The cloud, for example, offers the agility and scalability for core banking services to pivot away. These use cases can provide the catalyst for digital banking transformation.
A key concern in any digital transformation strategy is cyber resilience. Cloud adoption, for instance, requires BFSIs to think twice about security — predominantly around third-party data storage — as well as data sovereignty and breaches.
Following the recent spate of SMS-phishing scams targeting bank customers, The Monetary Authority of Singapore (MAS) and the Association of Banks in Singapore (ABS) are introducing a set of additional measures to bolster the security of digital banking.
MAS expects all financial institutions to have in place robust measures to prevent and detect scams, as well as effective incident handling and customer service in the event of a scam. The growing threat of phishing scams calls for immediate steps to strengthen controls, while longer-term preventive measures are being evaluated for implementation in the coming months.
To manage the risk of adopting the public cloud, the Monetary Authority of Singapore issued an advisory to all financial institutions operating in the country, outlining the need for a comprehensive view to developing a public cloud risk-management strategy.
Recognising developing trends and the emergence of cloud platforms, the advisory highlighted the need for financial institutions to take full responsibility for securing their data, the privacy of customers’ identifiable information, and workloads especially in the public cloud.
Acknowledging the value of digital banking and financial services, MAS is recognising the increasing importance of not only public clouds, but also a multicloud strategy for the financial services industry in Singapore. In line with that, MAS has identified a set of guidelines to proactively protect customer, enterprise, and archival data, ensuring high standards of data privacy, handling and access control standards.

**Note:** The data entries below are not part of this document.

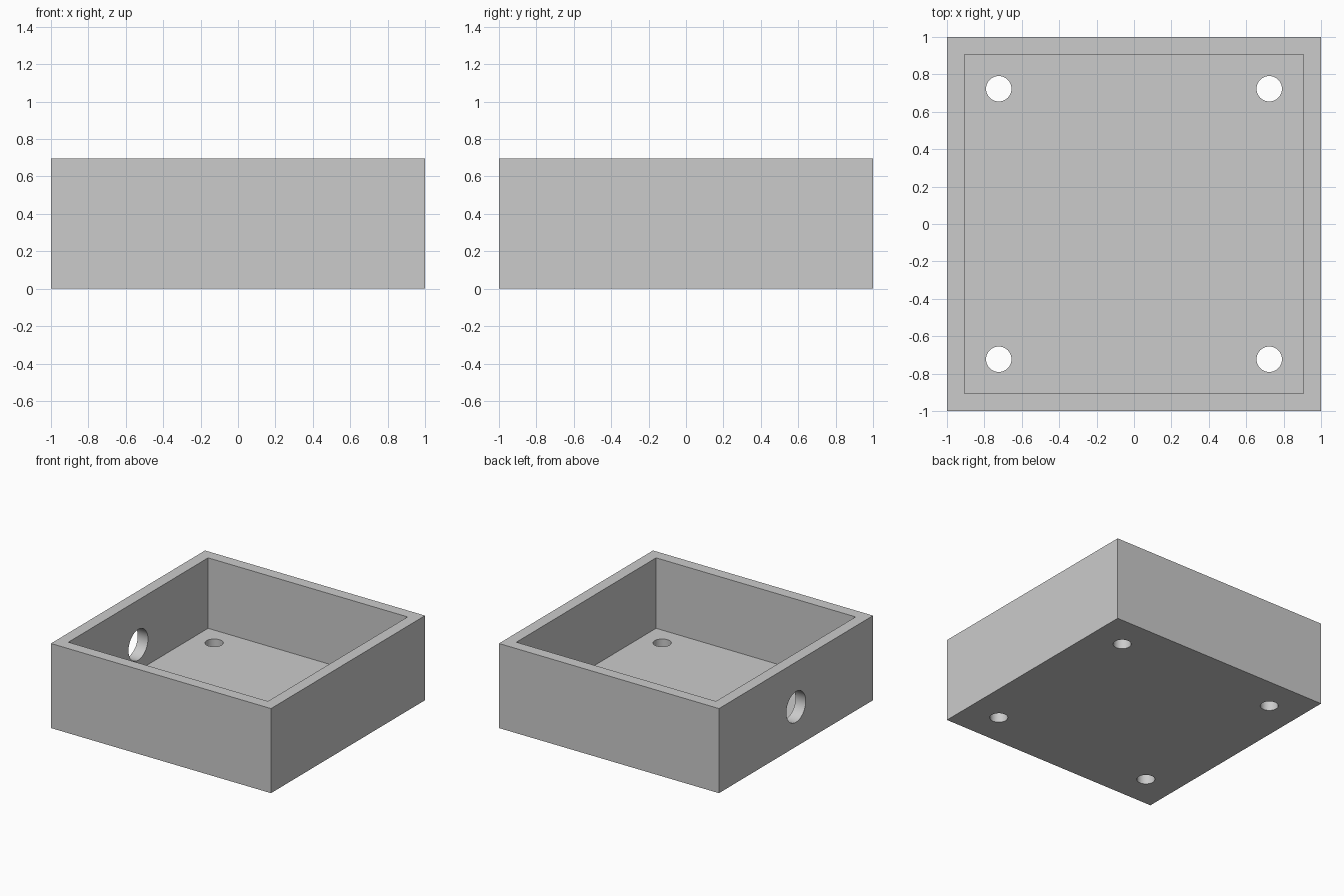
import bpy
import math

if "Cube" in bpy.data.objects:
    bpy.data.objects.remove(bpy.data.objects["Cube"], do_unlink=True)

HEIGHT = 0.695
FLOOR = 0.116
INNER = 0.907      # half width of the cavity
SCREW = 0.723      # screw hole offset from the centre

grey = bpy.data.materials.new("light grey")
grey.use_nodes = True
grey.diffuse_color = (0.6, 0.6, 0.6, 1)
grey.node_tree.nodes["Principled BSDF"].inputs["Base Color"].default_value = (0.6, 0.6, 0.6, 1)


def block(name, half, bottom, top):
    bpy.ops.mesh.primitive_cube_add(size=1, location=(0, 0, (bottom + top) / 2))
    obj = bpy.context.object
    obj.name = name
    obj.scale = (2 * half, 2 * half, top - bottom)
    bpy.ops.object.transform_apply(location=True, rotation=True, scale=True)
    return obj


def drill(name, radius, depth, location, rotation=(0, 0, 0)):
    bpy.ops.mesh.primitive_cylinder_add(vertices=64, radius=radius, depth=depth,
                                        location=location, rotation=rotation)
    bpy.context.object.name = name
    return bpy.context.object


# Solid body of the open box
box = block("open_box", 1, 0, HEIGHT)
box.data.materials.append(grey)

# Cavity, four floor holes and one cable hole in the -x wall
cutters = [block("cavity_cutter", INNER, FLOOR, HEIGHT + 0.2)]
for x in (-SCREW, SCREW):
    for y in (-SCREW, SCREW):
        cutters.append(drill("screw_hole_cutter", 0.068, 0.4, (x, y, FLOOR / 2)))
cutters.append(drill("cable_hole_cutter", 0.126, 0.4, (-0.95, 0, 0.327), (0, math.pi / 2, 0)))

# Cut each shape out, then drop the cutter
bpy.ops.object.select_all(action="DESELECT")
box.select_set(True)
bpy.context.view_layer.objects.active = box
for cutter in cutters:
    cutter.hide_render = True
    mod = box.modifiers.new("cut", "BOOLEAN")
    mod.operation = "DIFFERENCE"
    mod.solver = "EXACT"
    mod.object = cutter
    bpy.ops.object.modifier_apply(modifier=mod.name)
    bpy.data.objects.remove(cutter, do_unlink=True)

# Round hole walls, crisp edges
bpy.ops.object.shade_smooth_by_angle(angle=math.radians(30))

As a well-established financial hub, Singapore’s regulatory landscape is among the most stringent globally, and institutions need the capability to ensure compliance on a regular and real-time basis to mitigate the associated risks.

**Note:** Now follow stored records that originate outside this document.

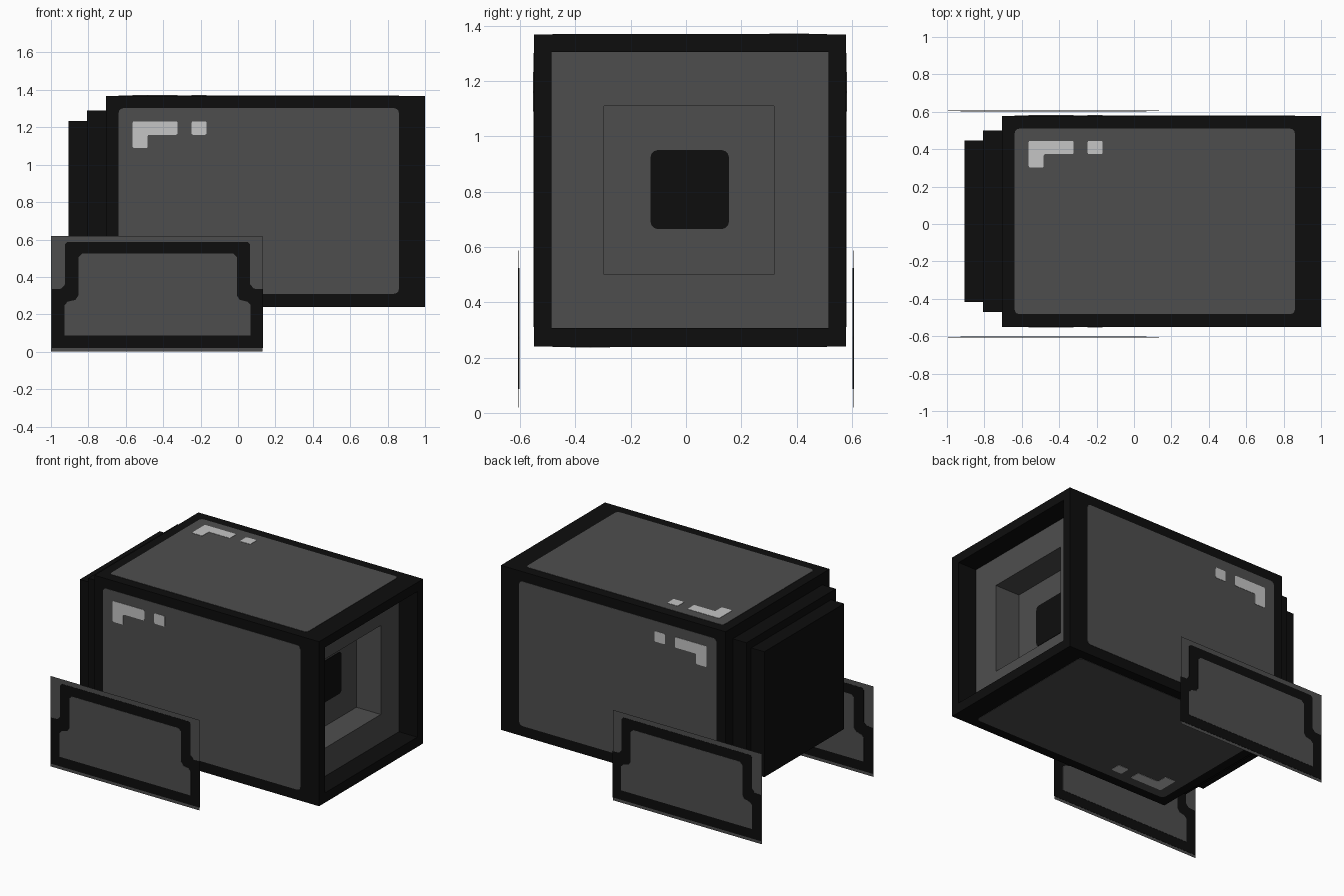
import bpy, bmesh

if "Cube" in bpy.data.objects:
    bpy.data.objects.remove(bpy.data.objects["Cube"])


def material(name, v):
    m = bpy.data.materials.new(name)
    m.diffuse_color = (v, v, v, 1)
    m.use_nodes = True
    m.node_tree.nodes["Principled BSDF"].inputs["Base Color"].default_value = m.diffuse_color
    return m


BLACK = material("black trim", 0.004)
GREY = material("dark grey panel", 0.076)
LIGHT = material("light grey highlight", 0.56)


def finish(name, bm, *mats):
    me = bpy.data.meshes.new(name)
    bm.to_mesh(me)
    bm.free()
    for m in mats:
        me.materials.append(m)
    ob = bpy.data.objects.new(name, me)
    bpy.context.collection.objects.link(ob)
    return ob


def prism(name, pts, axis, w0, w1, mat, radius=0.0):
    """Extrude a 2D outline along an axis from w0 to w1, corners rounded."""
    place = {'x': lambda u, v: (w0, u, v),
             'y': lambda u, v: (u, w0, v),
             'z': lambda u, v: (u, v, w0)}[axis]
    bm = bmesh.new()
    bm.faces.new([bm.verts.new(place(u, v)) for u, v in pts])
    if radius:
        bmesh.ops.bevel(bm, geom=bm.verts[:], offset=radius, segments=3,
                        profile=0.5, affect='VERTICES')
    if w1 != w0:
        res = bmesh.ops.extrude_face_region(bm, geom=bm.faces[:])
        vs = [g for g in res['geom'] if isinstance(g, bmesh.types.BMVert)]
        step = [w1 - w0 if a == axis else 0 for a in 'xyz']
        bmesh.ops.translate(bm, verts=vs, vec=step)
        bmesh.ops.recalc_face_normals(bm, faces=bm.faces[:])
    return finish(name, bm, mat)


def rect(u0, u1, v0, v1):
    return [(u0, v0), (u1, v0), (u1, v1), (u0, v1)]


# Main housing: box whose right end steps inward in two square recesses
X0, X1, Y0, Y1, Z0, Z1 = -0.705, 1.0, -0.55, 0.578, 0.24, 1.368
rings = [(X0, Y0, Y1, Z0, Z1), (X1, Y0, Y1, Z0, Z1),
         (X1, -0.487, 0.515, 0.307, 1.305), (0.86, -0.487, 0.515, 0.307, 1.305),
         (0.86, -0.297, 0.319, 0.50, 1.11), (0.675, -0.297, 0.319, 0.50, 1.11)]
bm = bmesh.new()
loops = [[bm.verts.new((x, u, v)) for u, v in rect(a, b, c, d)]
         for x, a, b, c, d in rings]
for n, (la, lb) in enumerate(zip(loops, loops[1:])):
    for i in range(4):
        j = (i + 1) % 4
        f = bm.faces.new((la[i], la[j], lb[j], lb[i]))
        f.material_index = 1 if n >= 3 else 0   # inner recess is grey
bm.faces.new(loops[0])
bm.faces.new(loops[-1]).material_index = 1
bmesh.ops.recalc_face_normals(bm, faces=bm.faces[:])
finish("housing", bm, BLACK, GREY)

# Black square socket on the recess floor
prism("socket", rect(-0.128, 0.155, 0.665, 0.95), 'x', 0.675, 0.678, BLACK, 0.025)

# Stepped black blocks on the left end
prism("rear_step_large", rect(-0.47, 0.50, 0.32, 1.29), 'x', -0.808, X0, BLACK)
prism("rear_step_small", rect(-0.418, 0.447, 0.375, 1.235), 'x', -0.907, -0.808, BLACK)

# Grey panel plus highlight marks on each of the four long sides
# (name, axis, surface position, outward sign, panel v-range, mark edge, mark direction)
SIDES = [("front", 'y', Y0, -1, (0.31, 1.302), 1.232, -1),
         ("back", 'y', Y1, 1, (0.31, 1.302), 1.232, -1),
         ("top", 'z', Z1, 1, (-0.482, 0.51), 0.445, -1),
         ("bottom", 'z', Z0, -1, (-0.482, 0.51), -0.417, 1)]
for name, axis, w, s, (v0, v1), e, d in SIDES:
    prism(name + "_panel", rect(-0.638, 0.86, v0, v1), axis, w, w + s * 0.002, GREY, 0.025)
    ell = [(-0.563, e), (-0.323, e), (-0.323, e + d * 0.072), (-0.483, e + d * 0.072),
           (-0.483, e + d * 0.143), (-0.563, e + d * 0.143)]
    prism(name + "_highlight_corner", ell, axis, w, w + s * 0.004, LIGHT, 0.008)
    prism(name + "_highlight_dot", rect(-0.248, -0.168, e, e + d * 0.072),
          axis, w, w + s * 0.004, LIGHT, 0.008)


def mirrored(half, cx=-0.43):
    return [(cx + h, z) for h, z in half] + [(cx - h, z) for h, z in reversed(half)]


# Side skids: thin sheets with a black stepped outline and grey centre, both faces
outline = [(0.5645, 0.02), (0.5645, 0.335), (0.515, 0.337), (0.495, 0.36),
           (0.495, 0.575), (0.482, 0.588)]
centre = [(0.497, 0.086), (0.497, 0.25), (0.48, 0.268), (0.44, 0.277),
          (0.424, 0.30), (0.424, 0.505), (0.405, 0.524)]
for side, y in (("front", -0.605), ("back", 0.605)):
    prism(side + "_skid_sheet", rect(-1.0, 0.13, 0.0, 0.62), 'y', y, y, GREY)
    prism(side + "_skid_outline", mirrored(outline), 'y', y - 0.0015, y + 0.0015, BLACK)
    prism(side + "_skid_centre", mirrored(centre), 'y', y - 0.003, y + 0.003, GREY)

Due to the growing convergence of leveraging digital assets to drive resilience, it is crucial that technologies like the cloud are harnessed amid the changes engulfing financial services.

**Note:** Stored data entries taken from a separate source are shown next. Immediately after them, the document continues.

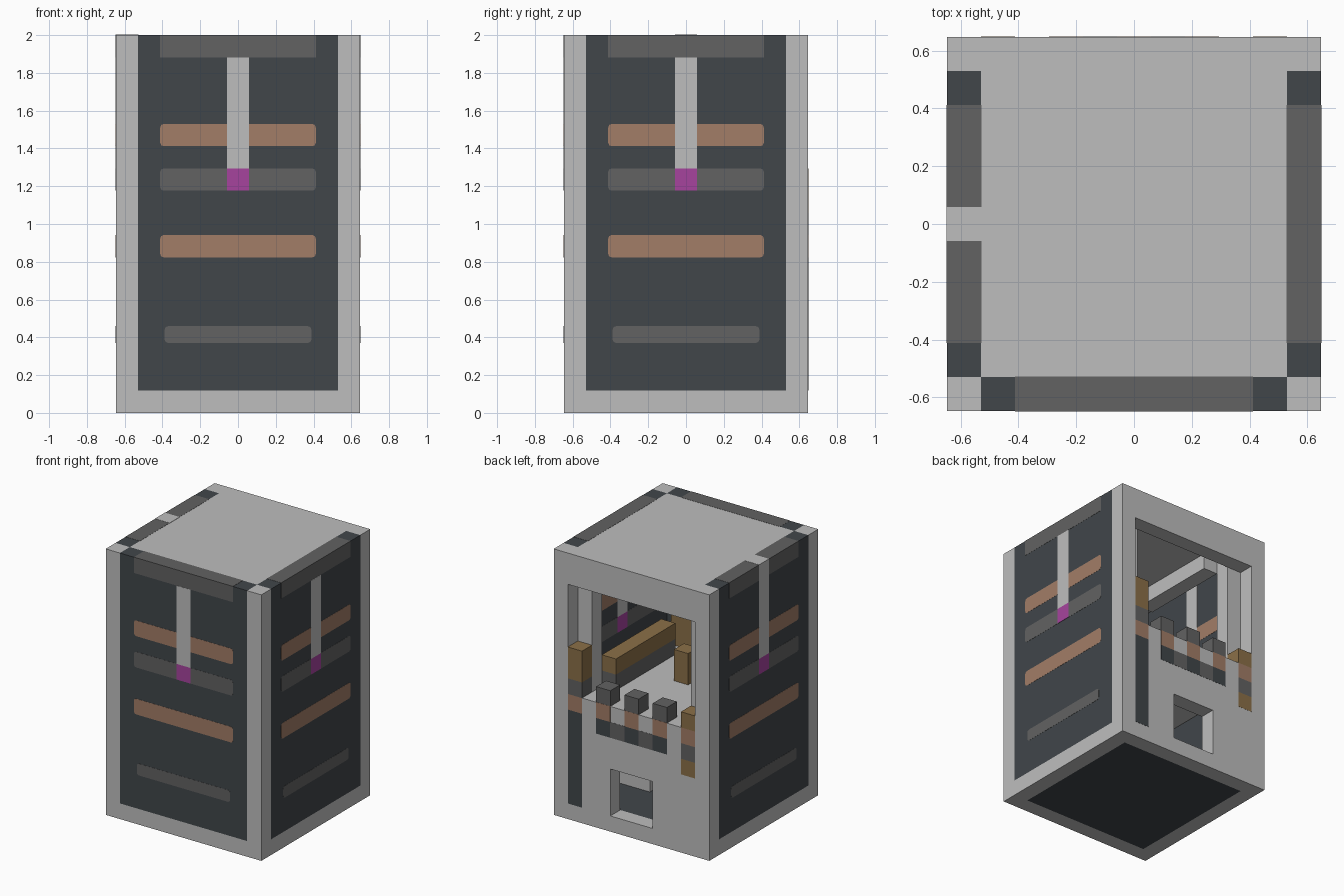
import bpy, bmesh
from mathutils import Matrix

cube = bpy.data.objects.get("Cube")
if cube:
    bpy.data.objects.remove(cube, do_unlink=True)

U = 2 / 17      # one block
E = 0.01        # lift of coloured inlays


def material(name, rgb):
    m = bpy.data.materials.new(name)
    m.use_nodes = True
    lin = [((c / 255 + 0.055) / 1.055) ** 2.4 for c in rgb] + [1]
    m.diffuse_color = lin
    m.node_tree.nodes["Principled BSDF"].inputs["Base Color"].default_value = lin
    return m


light = material("light_grey", (190, 190, 190))
slate = material("slate", (65, 70, 74))
grey = material("mid_grey", (98, 98, 98))
copper = material("copper", (162, 125, 103))
magenta = material("magenta", (166, 68, 158))
wood = material("ochre", (139, 112, 72))


def box(name, xs, ys, zs, mat, turn=0, rounding=0):
    """Box between limits in blocks, turned by quarter turns about z."""
    bm = bmesh.new()
    bmesh.ops.create_cube(bm, size=1)
    for v in bm.verts:
        for i, (lo, hi) in enumerate((xs, ys, zs)):
            v.co[i] = (lo + (v.co[i] + 0.5) * (hi - lo)) * U
    if rounding:
        edges = [e for e in bm.edges
                 if abs(e.verts[0].co.y - e.verts[1].co.y) > 0.5 * U]
        bmesh.ops.bevel(bm, geom=edges, offset=rounding * U, segments=2,
                        profile=0.5, affect='EDGES')
    bm.transform(Matrix.Rotation(turn * 1.5707963, 4, 'Z'))
    mesh = bpy.data.meshes.new(name)
    bm.to_mesh(mesh)
    bm.free()
    mesh.materials.append(mat)
    ob = bpy.data.objects.new(name, mesh)
    bpy.context.collection.objects.link(ob)
    return ob


# Corner posts and the inner posts behind the window
for sx in (-1, 1):
    for sy in (-1, 1):
        box("corner_post", sorted((4.5 * sx, 5.5 * sx)),
            sorted((4.5 * sy, 5.5 * sy)), (0, 17), light)
    box("inner_post", sorted((3.5 * sx, 4.5 * sx)), (3.5, 4.5), (8, 16), light)

# Base and roof
box("base_panel", (-4.5, 4.5), (-4.5, 4.5), (0, 1), slate)
box("roof", (-4.5, 4.5), (-4.5, 5.5), (16, 17), light)

# Three matching side walls: front, +x and -x
for side, turn in (("front", 0), ("left", 1), ("right", -1)):
    wall = (-5.5, -4.5)
    inlay = (-5.5 - E, -4.5 + E)
    strip = (-5.5 - 2 * E, -4.5 + 2 * E)
    box(side + "_sill", (-4.5, 4.5), wall, (0, 1), light, turn)
    box(side + "_wall", (-4.5, 4.5), wall, (1, 17), slate, turn)
    box(side + "_top_bar", (-3.5, 3.5), inlay, (16, 17 + E), grey, turn)
    for z, mat in ((12, copper), (10, grey), (7, copper)):
        box(side + "_bar", (-3.5, 3.5), inlay, (z, z + 1), mat, turn, 0.15)
    box(side + "_low_bar", (-3.3, 3.3), inlay, (3.15, 3.9), grey, turn, 0.15)
    top = 17 + 2 * E if side == "right" else 16
    box(side + "_strip", (-0.5, 0.5), strip, (11, top), light, turn)
    box(side + "_strip_tip", (-0.5, 0.5), strip, (10, 11), magenta, turn)

# Back wall with a prize hatch and a large window
back = (4.5, 5.5)
proud = (4.5 - E, 5.5 + E)
box("back_sill", (-4.5, 4.5), back, (0, 1), light)
for xs in ((-4.5, -1.5), (1.5, 4.5)):
    box("hatch_side", xs, back, (1, 4), light)
box("back_wall", (-4.5, 4.5), back, (4, 8), light)
box("window_lintel", (-4.5, 4.5), back, (15, 16), light)

# Coloured block columns at both ends of the window sill
for xs, column in (((3.5, 4.5), ((1, 7, slate), (7, 8, copper),
                                 (8, 9, grey), (9, 11, wood))),
                   ((-4.5, -3.5), ((5, 6, wood), (6, 7, grey),
                                   (7, 8, copper), (8, 9, wood)))):
    for z0, z1, mat in column:
        box("sill_column", xs, proud, (z0, z1), mat)

# Control buttons with their inlays
for i in range(5):
    x = i - 2.5
    if i % 2 == 0:
        box("button", (x, x + 1), back, (8, 9), grey)
        box("button_front", (x, x + 1), proud, (7, 8 + E), copper)
        box("button_base", (x, x + 1), proud, (6, 7), slate)
    else:
        box("button_gap", (x, x + 1), proud, (6, 7), grey)

# Chamber floor around the prize chute
box("floor_back", (-4.5, 4.5), (-0.5, 4.5), (7, 8), light)
box("floor_side", (-0.5, 4.5), (-4.5, -0.5), (7, 8), light)
box("floor_edge", (-4.5, -3.5), (-4.5, -0.5), (7, 8), light)
box("floor_front", (-3.5, -0.5), (-4.5, -3.5), (7, 8), light)
box("chute_step", (1.5, 4.5), (-1.5, 1.5), (1, 2), light)

# Prizes
box("long_prize_base", (2.5, 3.5), (-2.5, 3.5), (8, 9), grey)
box("long_prize", (2.5, 3.5), (-2.5, 3.5), (9, 10), wood)
box("corner_prize", (1.5, 3.5), (-4.4, -3.5), (8, 11), wood)
box("centre_prize", (-0.5, 0.5), (-0.5, 0.5), (8, 10), wood)

# Rail under the roof
box("ceiling_rail", (-3.5, -2.5), (-2.5, 3.5), (15, 16), light)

Modernisation via cloud adoption
All successful organisations, including financial institutions and fintechs, have IT supporting mission-critical operations. IT is no longer a support function but has a crucial role to play in the achievement of business goals for BFSIs to reduce IT expenses, scale operations, and optimise the ongoing adoption of emerging technologies, so they could innovate and keep up with customer expectations.
Now is the perfect time for banks and financial institutions to accelerate their cloud adoption strategy.
With the power of the cloud, plug-and-play solutions that enable faster deployment of services through PaaS and SaaS cloud services can be leveraged. It also provides you the flexibility and scalability to accommodate the increasing user or transaction base while delivering exceptional performance.
Without cloud systems, an unexpected transaction surge can result in additional procurement and unattractive downtime until more capacity is built, which means performance issues and unpleasant end-user experiences. Cloud’s on-demand scalability means accommodating the fluctuating demands in real-time without any locked-in investments as you pay only for what you use.
Uncovering savings through enhanced customer experience
Migrating to the cloud can raise future operational cost savings, as organisations only pay for the capacity used, which means no unused storage, as is often the case with on-premises infrastructure. You can also avoid costs associated with upgrading on-premises capabilities that are costly and unfeasible.
Harnessing the cloud to drive IT modernisation enables financial institutions to accelerate innovation, and adapt to and anticipate changes to the business environment. As a result, you can establish robust financial operations and gain an edge over your competition by offering state-of-the-art innovative financial solutions that cater to changing customer demands.
Through the cloud, BFSIs can spur digital transformation through application modernisation or incorporate AI and machine learning into workflows and processes. As a result, BFSIs can retain their competitive edge by, among other things, continually improving customer experiences and keeping pace with more tech-advanced upstarts in the financial services sector.